"Song is a response which engages the whole self in prayer. Song unites the faithful in common prayer wherever they gather for worship whether in church, home, or other special place."
– PCUSA Book of Order W 2.1003
If you know our youth, then it should come as no surprise to you that other than five or six faithful kids, the majority of them do not like to sing in public.
Choir is not going to happen. Even hymns at church are sung at a whisper directly into the spines of the big blue hymnal. Some will sing only in the shower. It’s normal, I’ve found, for that age group to be in love with music, but have a complicated relationship with song. And I used to think that was just fine with me.

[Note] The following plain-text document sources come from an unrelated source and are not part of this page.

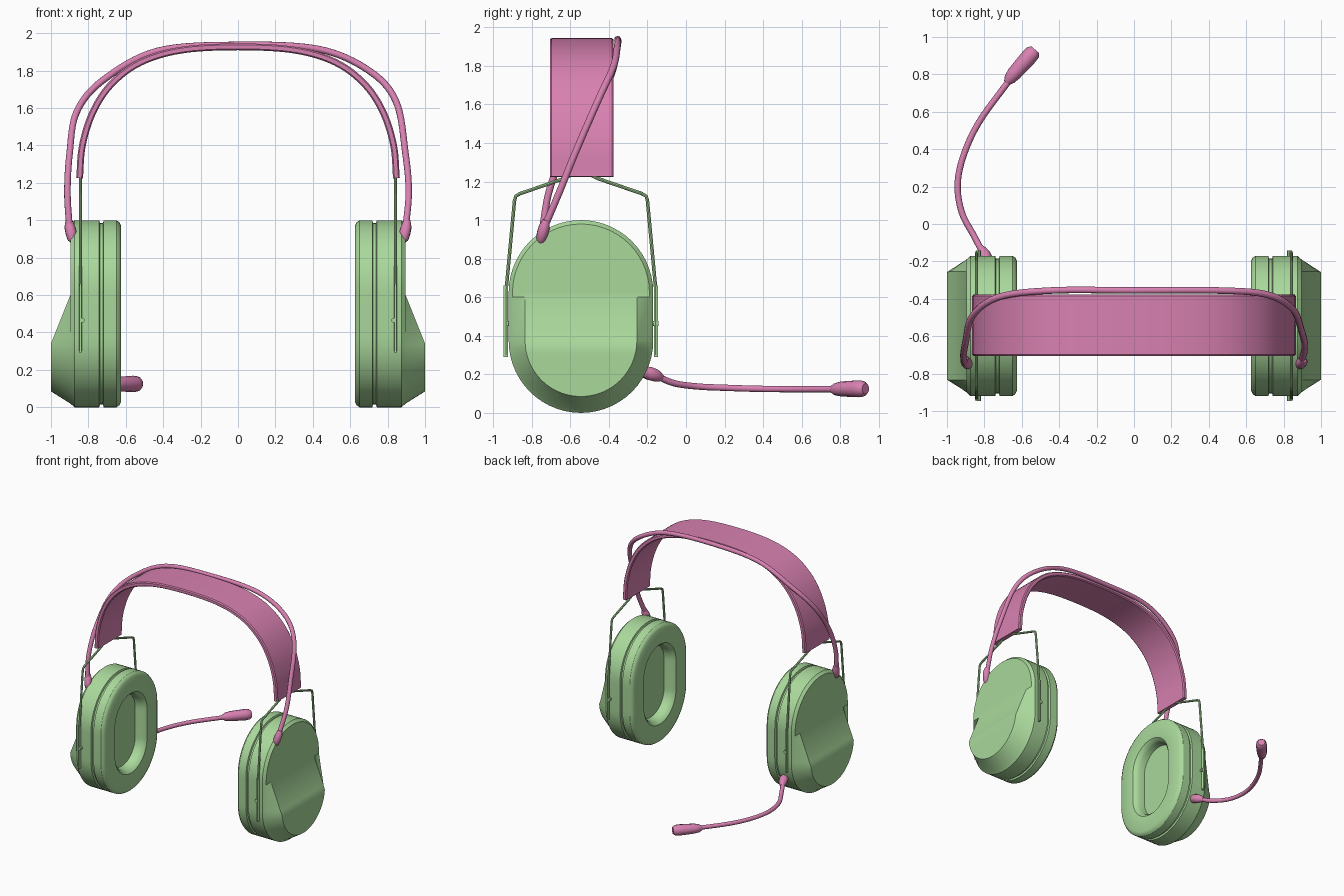
import bpy, bmesh, math
from mathutils import Vector

if "Cube" in bpy.data.objects:
    bpy.data.objects.remove(bpy.data.objects["Cube"])

CY, CZ = -0.545, 0.5          # centre of the ear cups in y and z


def material(name, rgb):
    m = bpy.data.materials.new(name)
    m.diffuse_color = (*rgb, 1)
    m.use_nodes = True
    m.node_tree.nodes["Principled BSDF"].inputs["Base Color"].default_value = m.diffuse_color
    return m


GREEN = material("green", (0.40, 0.69, 0.33))
PINK = material("pink", (0.69, 0.22, 0.44))


def smooth(ob, angle=30):
    bpy.ops.object.select_all(action='DESELECT')
    ob.select_set(True)
    bpy.context.view_layer.objects.active = ob
    bpy.ops.object.shade_smooth_by_angle(angle=math.radians(angle))


def finish(bm, name, mat):
    bmesh.ops.recalc_face_normals(bm, faces=bm.faces)
    me = bpy.data.meshes.new(name)
    bm.to_mesh(me)
    bm.free()
    ob = bpy.data.objects.new(name, me)
    bpy.context.collection.objects.link(ob)
    me.materials.append(mat)
    smooth(ob)
    return ob


def catmull(pts, n=8):
    """Smooth path through points of any dimension."""
    p = [Vector(q) for q in pts]
    p = [2 * p[0] - p[1]] + p + [2 * p[-1] - p[-2]]
    out = []
    for a, b, c, d in zip(p, p[1:], p[2:], p[3:]):
        for k in range(n):
            t = k / n
            out.append(0.5 * (2 * b + (c - a) * t + (2 * a - 5 * b + 4 * c - d) * t * t
                              + (3 * b - a - 3 * c + d) * t ** 3))
    return out + [p[-2]]


def tube(name, pts, mat, sides=2):
    """Round tube; each point is x, y, z, radius."""
    cu = bpy.data.curves.new(name, 'CURVE')
    cu.dimensions = '3D'
    cu.bevel_depth = 1
    cu.bevel_resolution = sides
    cu.use_fill_caps = True
    sp = cu.splines.new('POLY')
    sp.points.add(len(pts) - 1)
    for q, v in zip(sp.points, pts):
        q.co = (v[0], v[1], v[2], 1)
        q.radius = v[3]
    ob = bpy.data.objects.new(name, cu)
    bpy.context.collection.objects.link(ob)
    cu.materials.append(mat)
    bpy.ops.object.select_all(action='DESELECT')
    ob.select_set(True)
    bpy.context.view_layer.objects.active = ob
    bpy.ops.object.convert(target='MESH')
    smooth(bpy.context.object, 40)


def stadium(inset):
    """Upright rounded outline, starting at the top, mirrored in y."""
    r = 0.375 - inset
    n = 14
    arc = [(r * math.cos(a), r * math.sin(a))
           for a in (math.pi / 2 * (1 - i / n) for i in range(n + 1))]
    half = [(y, z + 0.125) for y, z in arc] + [(r, 0.1)]
    half += [(y, -z - 0.125) for y, z in reversed(arc)]
    loop = half + [(-y, z) for y, z in reversed(half[1:-1])]
    return [(CY + y, CZ + z) for y, z in loop]


def loft(name, rings, s, mat):
    """Bridge stadium rings (x or x(z), inset) and cap both ends."""
    bm = bmesh.new()
    loops = []
    for x, inset in rings:
        loops.append([bm.verts.new((s * (x(z) if callable(x) else x), y, z))
                      for y, z in stadium(inset)])
    n = len(loops[0])
    for a, b in zip(loops, loops[1:]):
        for i in range(n):
            j = (i + 1) % n
            bm.faces.new((a[i], a[j], b[j], b[i]))
    for lp in (loops[0], loops[-1]):
        for i in range(n // 2):
            ids = dict.fromkeys((i, i + 1, n - i - 1, (n - i) % n))
            bm.faces.new([lp[k] for k in ids])
    return finish(bm, name, mat)


def box(name, size, loc, mat):
    bm = bmesh.new()
    bmesh.ops.create_cube(bm, size=1)
    for v in bm.verts:
        v.co = Vector(loc) + Vector(c * d for c, d in zip(v.co, size))
    finish(bm, name, mat)


def outer_face(z):
    # flat at the top, sloping out to the thick lower part
    return 0.896 + 0.104 * min(1, max(0, (0.60 - z) / 0.26))


for s, side in ((-1, "left"), (1, "right")):
    # Ear cushion with recessed opening
    loft(side + "_ear_cushion",
         [(0.715, 0.195), (0.67, 0.19), (0.645, 0.18), (0.627, 0.16), (0.625, 0.14), (0.625, 0.03),
          (0.635, 0.01), (0.65, 0), (0.718, 0), (0.722, 0.015), (0.732, 0.015)], s, GREEN)
    # Hard cup shell with sloped outer bulge
    loft(side + "_cup_shell",
         [(0.73, 0.015), (0.738, 0.015), (0.742, 0), (0.874, 0), (0.896, 0.02),
          (outer_face, 0.085)], s, GREEN)
    # Wire yoke
    half = [(-0.388, 0.30), (-0.388, 0.64), (-0.345, 1.10), (-0.338, 1.125), (-0.315, 1.138),
            (-0.09, 1.215), (-0.05, 1.235)]
    path = half + [(-y, z) for y, z in reversed(half)]
    tube(side + "_wire_yoke", [(s * 0.842, CY + y, z, 0.009) for y, z in path], GREEN)
    for e in (-1, 1):
        # Sliding plate and pivot pin
        box(side + "_slide_plate", (0.012, 0.022, 0.37), (s * 0.842, CY + e * 0.39, 0.475), GREEN)
        tube(side + "_pivot_pin", [(s * 0.832, CY + e * 0.35, 0.465, 0.013),
                                   (s * 0.832, CY + e * 0.402, 0.465, 0.013)], GREEN)

# Headband: swept flat strip
arch = [(0.847, 1.225), (0.832, 1.40), (0.775, 1.58), (0.675, 1.73), (0.52, 1.845), (0.30, 1.91)]
arch = catmull([(-x, z) for x, z in arch] + [(0, 1.927)] + arch[::-1], 6)
bm = bmesh.new()
prev = None
for i, p in enumerate(arch):
    t = (arch[min(i + 1, len(arch) - 1)] - arch[max(i - 1, 0)]).normalized()
    nrm = Vector((-t.y, t.x)) * 0.018
    ring = []
    for y, d, k in ((-0.706, 0.6, 1), (-0.697, 1, 1), (-0.385, 1, 1), (-0.376, 0.6, 1),
                    (-0.376, 0.6, -1), (-0.385, 1, -1), (-0.697, 1, -1), (-0.706, 0.6, -1)):
        q = p + nrm * d * k
        ring.append(bm.verts.new((q.x, y, q.y)))
    if prev:
        for j in range(8):
            k = (j + 1) % 8
            bm.faces.new((prev[j], prev[k], ring[k], ring[j]))
    else:
        bm.faces.new(ring)
    prev = ring
bm.faces.new(prev)
finish(bm, "headband", PINK)

# Cable running over the headband between the cups
R = 0.018
cable = [(-0.90, -0.745, 0.95), (-0.912, -0.71, 1.15), (-0.90, -0.63, 1.36), (-0.862, -0.49, 1.58),
         (-0.72, -0.39, 1.75), (-0.43, -0.355, 1.905), (0, -0.355, 1.937), (0.43, -0.355, 1.915),
         (0.70, -0.375, 1.80), (0.845, -0.45, 1.635), (0.895, -0.57, 1.36), (0.913, -0.655, 1.15),
         (0.895, -0.74, 0.95)]
tube("headband_cable", catmull([(*p, R) for p in cable]), PINK, 3)
for s, side in ((-1, "left"), (1, "right")):
    tube(side + "_cable_plug", [(s * 0.905, -0.725, 1.0, 0.018), (s * 0.90, -0.735, 0.965, 0.029),
                                (s * 0.892, -0.745, 0.93, 0.03), (s * 0.885, -0.752, 0.90, 0.026),
                                (s * 0.878, -0.757, 0.88, 0.014)], PINK, 3)

# Microphone boom, its socket and the capsule
boom = [(-0.80, -0.17, 0.20), (-0.855, -0.065, 0.155), (-0.92, 0.06, 0.137), (-0.943, 0.21, 0.13),
        (-0.91, 0.37, 0.125), (-0.825, 0.55, 0.123), (-0.665, 0.77, 0.123)]
tube("microphone_boom", catmull([(*p, 0.017) for p in boom]), PINK, 3)
tube("boom_socket", [(-0.785, -0.225, 0.215, 0.03), (-0.79, -0.19, 0.205, 0.036),
                     (-0.802, -0.16, 0.195, 0.034), (-0.812, -0.14, 0.187, 0.026),
                     (-0.82, -0.125, 0.18, 0.017)], PINK, 3)
tube("microphone_capsule", [(-0.68, 0.755, 0.123, 0.018), (-0.665, 0.775, 0.123, 0.032),
                            (-0.64, 0.805, 0.124, 0.039), (-0.56, 0.895, 0.125, 0.044),
                            (-0.54, 0.918, 0.125, 0.041), (-0.528, 0.932, 0.125, 0.028)], PINK, 4)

But something changed for me during our Youth Lock-in in April. After a HEATED game of whirly ball (with disputed final results) my two warring factions of youth packed themselves into the 15 passenger van grumbling about who scored what and who really won the second match. I turned on the radio, pulled on to the highway and Taylor Swift came on the radio.
Suddenly, all of my passengers from shy 6th grade girls to boisterous 11th grade boys were singing loudly, “We are NEVER EVER EVER, getting back together!!!”
During the verses they argued with each other about the cultural validity of Swift’s music but even the loudest antagonists would chime in when the chorus came around, singing in exaggerated twang and falsetto. The back row had its own choreography. The girls in the middle row swayed back and forth to the beat.
And everyone stopped arguing.
In fact, the group seemed to get along much better after the ride back (which also included sing-a-longs of Alicia Keys and Macklemore.) At the time I thought, “How weird, that the van ride accomplished in 15 minutes, what 45 minutes of ‘bonding games’ could not. How did this happen?”
I am not alone as I ponder that question. In 2009 Stanford University psychologists Scott S. Wittermuth and Chip Heath did a study of how “synchrony fosters cooperation.”
For the duration of the experiment they observed the effects of how certain activities like synchronized movement, reciting chants, and singing in unison affected productivity and group dynamic. Their results showed that people actually form an emotional bond with people they sing and chant with much faster than when left to their own devices. Groups who sang together were more likely to self-sacrifice, be open to compromise and discussion, and reported feeling a greater “connection” to the group.
Even participants who reported disliking the synchronized activity still received the emotional benefits of participating.
Last week Brent wrote that words can “create reality.”
What I’ve found is that how the words are communicated can vastly change a reality for the better. Unison activity, especially singing, can change the mood of the group in an instant.
So give it a try next time your group isn’t “gelling.”
And maybe think about joining the choir or at least singing a little louder on Sundays… because it’s good for you and it’s good for us.